You might notice this website goes by the name Prism-Clarity (with hyphen). Why should this be?

Hart states that in general capitalised compounds should not be hyphenated. But this is not definitive: Hart acknowledges that you can hyphenate. And if you do – and the first element of the compound is capitalised – then in modern usage the second element is often capitalised too. Hence Prism-Clarity with a hyphen.

This is a nice illustration of our motto, adapted from Orwell’s Politics and the English Language: do anything you like, as long as it’s not outright barbarous.

We chose a hyphen between Prism and Clarity simply because that web domain name was available. Everything else, including the company name, followed suit. It was a pragmatic judgment, which trumped anything linguistic rules or usage guides might offer.

Language is a living thing and we should allow it to live, breathe and evolve. If it is evolving away from hyphenation and other traditional forms we should accept that and temper our judgment; except where it really makes a difference to the meaning to have one or not (as in Tip 1 earlier). Aside from that, anything goes.

For our part, we’re looking to slowly stop using it, whatever the more traditional view. Except in some of the obvious usages set out in Tips 1 to 5. I respect those who continue to use it as a matter of stylistic correctness and choice, but my own preference is to leave it out where possible. Prism-Clarity being the paradoxical exception.

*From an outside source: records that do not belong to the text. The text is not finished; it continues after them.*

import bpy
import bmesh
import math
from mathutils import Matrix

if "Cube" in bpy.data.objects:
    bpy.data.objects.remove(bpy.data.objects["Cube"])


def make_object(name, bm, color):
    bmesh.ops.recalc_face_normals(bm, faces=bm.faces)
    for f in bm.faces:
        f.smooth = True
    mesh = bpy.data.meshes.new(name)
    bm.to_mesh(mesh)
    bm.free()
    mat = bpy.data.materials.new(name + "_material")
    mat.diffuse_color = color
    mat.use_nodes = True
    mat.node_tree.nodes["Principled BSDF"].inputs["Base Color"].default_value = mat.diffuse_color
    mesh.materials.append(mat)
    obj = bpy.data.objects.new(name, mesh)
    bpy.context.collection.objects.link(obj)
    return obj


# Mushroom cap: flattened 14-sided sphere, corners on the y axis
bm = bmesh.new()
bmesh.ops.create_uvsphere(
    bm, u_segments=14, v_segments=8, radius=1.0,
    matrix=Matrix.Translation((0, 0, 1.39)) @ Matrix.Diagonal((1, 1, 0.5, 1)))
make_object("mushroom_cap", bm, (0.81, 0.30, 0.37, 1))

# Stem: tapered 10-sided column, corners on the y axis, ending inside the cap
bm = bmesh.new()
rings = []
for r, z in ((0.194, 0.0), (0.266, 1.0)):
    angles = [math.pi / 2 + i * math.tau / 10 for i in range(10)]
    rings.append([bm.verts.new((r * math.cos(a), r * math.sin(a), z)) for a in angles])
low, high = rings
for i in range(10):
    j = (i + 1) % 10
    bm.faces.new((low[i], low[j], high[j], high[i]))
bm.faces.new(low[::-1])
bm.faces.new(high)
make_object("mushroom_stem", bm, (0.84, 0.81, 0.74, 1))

Contact Prism-Clarity for further help or information, including advice on where to get the best advice.